NPR correspondent to talk about ‘How the media works and doesn’t work’
The Cox Institute for Journalism Innovation, Management and Leadership will host David Folkenflik, a National Public Radio media correspondent, Oct. 20, at 12:20 p.m. His talk, “How the media works — and doesn't,” will take place in the Drewry Room of Grady College.
Folkenflik has been with NPR since 2004 where he provides media criticism on the air and at NPR.org covering a broad array of issues — from the war in Afghanistan to the financial crisis. Previously, he covered media and politics for the Baltimore Sun and edited the 2011 book “Page One: Inside the New York Times and the Future of Journalism.” He has covered Rupert Murdoch and the News Corporation extensively and has been a frequent commentator about the hacking scandal in both the U.S. and the U.K. Folkenflik most recently authored the 2013 book “Murdoch's World: The Last of the Old Media Empires.”
Folkenlik won the Arthur Rowse Award for Press Criticism from the National Press Club three times and the inaugural 2002 Mongerson Award for Investigative Reporting on the News, presented by the Center for Media and Public Affairs and the University of Virginia's Center for Governmental Studies. Folkenflik's work has also been recognized with top honors from the National Headliners Club and the Society of Professional Journalists.
Folkenflik graduated in 1991 with a degree in history from Cornell University where he was the editor of The Cornell Daily Sun.
The James M. Cox Jr. Institute for Journalism Innovation, Management and Leadership prepares students and professionals for leadership roles in the news media. The Cox Institute was established in 1990 by the late Conrad Fink, a legendary journalism professor in the Grady College, as the Cox Institute for Newspaper Management Studies. It is named for the late James M. Cox Jr., who headed Cox Enterprises and Cox Broadcasting Corporation from 1957 until 1974.
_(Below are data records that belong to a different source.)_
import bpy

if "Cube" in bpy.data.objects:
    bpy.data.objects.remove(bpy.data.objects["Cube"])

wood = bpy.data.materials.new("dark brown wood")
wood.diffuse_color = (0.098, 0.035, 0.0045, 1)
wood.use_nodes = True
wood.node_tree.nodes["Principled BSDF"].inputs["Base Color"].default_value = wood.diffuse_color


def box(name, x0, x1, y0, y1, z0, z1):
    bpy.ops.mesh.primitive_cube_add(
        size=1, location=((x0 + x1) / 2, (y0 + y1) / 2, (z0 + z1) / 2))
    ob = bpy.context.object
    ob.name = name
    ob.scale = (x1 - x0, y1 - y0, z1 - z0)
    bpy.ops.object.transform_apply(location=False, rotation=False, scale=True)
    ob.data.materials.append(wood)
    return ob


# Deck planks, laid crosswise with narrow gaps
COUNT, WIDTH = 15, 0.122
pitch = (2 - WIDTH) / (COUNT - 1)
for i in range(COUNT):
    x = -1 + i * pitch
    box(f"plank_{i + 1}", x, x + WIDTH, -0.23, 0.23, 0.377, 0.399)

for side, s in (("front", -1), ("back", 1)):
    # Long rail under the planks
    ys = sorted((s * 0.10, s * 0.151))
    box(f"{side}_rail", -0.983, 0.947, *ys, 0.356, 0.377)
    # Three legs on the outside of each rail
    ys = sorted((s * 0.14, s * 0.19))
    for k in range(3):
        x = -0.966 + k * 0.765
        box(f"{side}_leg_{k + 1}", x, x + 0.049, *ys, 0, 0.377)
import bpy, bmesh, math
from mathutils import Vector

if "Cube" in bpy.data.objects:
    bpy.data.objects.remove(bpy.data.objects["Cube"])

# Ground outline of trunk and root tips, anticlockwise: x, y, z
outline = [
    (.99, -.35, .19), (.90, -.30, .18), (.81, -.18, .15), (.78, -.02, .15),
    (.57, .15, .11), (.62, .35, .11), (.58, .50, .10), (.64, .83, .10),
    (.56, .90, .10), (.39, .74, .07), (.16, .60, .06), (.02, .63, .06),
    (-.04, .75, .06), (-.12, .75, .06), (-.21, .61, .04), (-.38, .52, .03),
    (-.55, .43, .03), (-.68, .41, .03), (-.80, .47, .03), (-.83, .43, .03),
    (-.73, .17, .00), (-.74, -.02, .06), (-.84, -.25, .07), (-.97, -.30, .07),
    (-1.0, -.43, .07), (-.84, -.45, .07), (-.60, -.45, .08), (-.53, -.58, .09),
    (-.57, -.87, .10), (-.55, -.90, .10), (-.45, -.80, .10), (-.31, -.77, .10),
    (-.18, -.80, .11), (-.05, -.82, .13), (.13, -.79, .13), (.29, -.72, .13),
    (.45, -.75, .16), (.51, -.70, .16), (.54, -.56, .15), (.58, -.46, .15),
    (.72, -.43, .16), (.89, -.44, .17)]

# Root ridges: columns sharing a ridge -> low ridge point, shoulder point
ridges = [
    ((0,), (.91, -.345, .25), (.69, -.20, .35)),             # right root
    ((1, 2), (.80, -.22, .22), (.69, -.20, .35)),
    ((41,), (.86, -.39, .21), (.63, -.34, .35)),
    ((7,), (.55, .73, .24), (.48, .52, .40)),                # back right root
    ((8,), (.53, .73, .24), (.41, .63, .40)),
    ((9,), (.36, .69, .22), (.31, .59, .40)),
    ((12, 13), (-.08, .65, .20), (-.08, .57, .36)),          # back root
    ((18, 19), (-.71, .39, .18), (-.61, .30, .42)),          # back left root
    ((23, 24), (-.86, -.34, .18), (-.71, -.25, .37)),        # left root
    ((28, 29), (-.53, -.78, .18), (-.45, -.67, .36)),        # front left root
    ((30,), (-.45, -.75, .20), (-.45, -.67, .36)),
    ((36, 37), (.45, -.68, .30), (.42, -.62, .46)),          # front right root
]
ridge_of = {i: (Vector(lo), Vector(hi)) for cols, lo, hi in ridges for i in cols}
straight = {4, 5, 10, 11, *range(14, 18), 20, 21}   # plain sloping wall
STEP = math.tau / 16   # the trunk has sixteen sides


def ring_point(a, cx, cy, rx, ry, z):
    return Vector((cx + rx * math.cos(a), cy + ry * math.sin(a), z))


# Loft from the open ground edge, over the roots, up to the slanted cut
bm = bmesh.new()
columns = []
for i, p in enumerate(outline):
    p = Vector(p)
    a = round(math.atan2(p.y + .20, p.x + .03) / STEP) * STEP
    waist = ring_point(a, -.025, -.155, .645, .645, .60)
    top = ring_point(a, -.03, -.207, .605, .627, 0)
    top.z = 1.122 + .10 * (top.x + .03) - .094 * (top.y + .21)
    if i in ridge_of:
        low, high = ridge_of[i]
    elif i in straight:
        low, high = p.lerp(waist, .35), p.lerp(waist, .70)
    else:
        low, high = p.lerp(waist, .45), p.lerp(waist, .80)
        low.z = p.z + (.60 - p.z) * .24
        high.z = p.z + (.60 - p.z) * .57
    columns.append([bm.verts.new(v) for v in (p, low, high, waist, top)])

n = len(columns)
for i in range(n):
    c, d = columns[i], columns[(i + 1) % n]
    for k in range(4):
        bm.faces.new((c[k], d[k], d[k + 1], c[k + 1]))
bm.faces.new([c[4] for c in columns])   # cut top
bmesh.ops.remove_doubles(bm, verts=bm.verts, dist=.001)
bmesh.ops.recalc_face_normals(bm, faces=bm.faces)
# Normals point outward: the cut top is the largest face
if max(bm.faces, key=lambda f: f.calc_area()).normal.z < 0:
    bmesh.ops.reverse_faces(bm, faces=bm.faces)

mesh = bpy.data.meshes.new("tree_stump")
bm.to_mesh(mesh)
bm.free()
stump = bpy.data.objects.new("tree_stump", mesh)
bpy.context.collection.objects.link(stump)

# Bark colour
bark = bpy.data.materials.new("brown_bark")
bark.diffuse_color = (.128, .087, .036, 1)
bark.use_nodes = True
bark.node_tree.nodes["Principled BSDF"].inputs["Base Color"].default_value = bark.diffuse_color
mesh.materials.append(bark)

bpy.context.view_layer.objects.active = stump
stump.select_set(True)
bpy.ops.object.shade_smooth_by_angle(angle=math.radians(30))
Date: October 16, 2014 Author: Sarah Freeman, 706-201-5373, firstname.lastname@example.org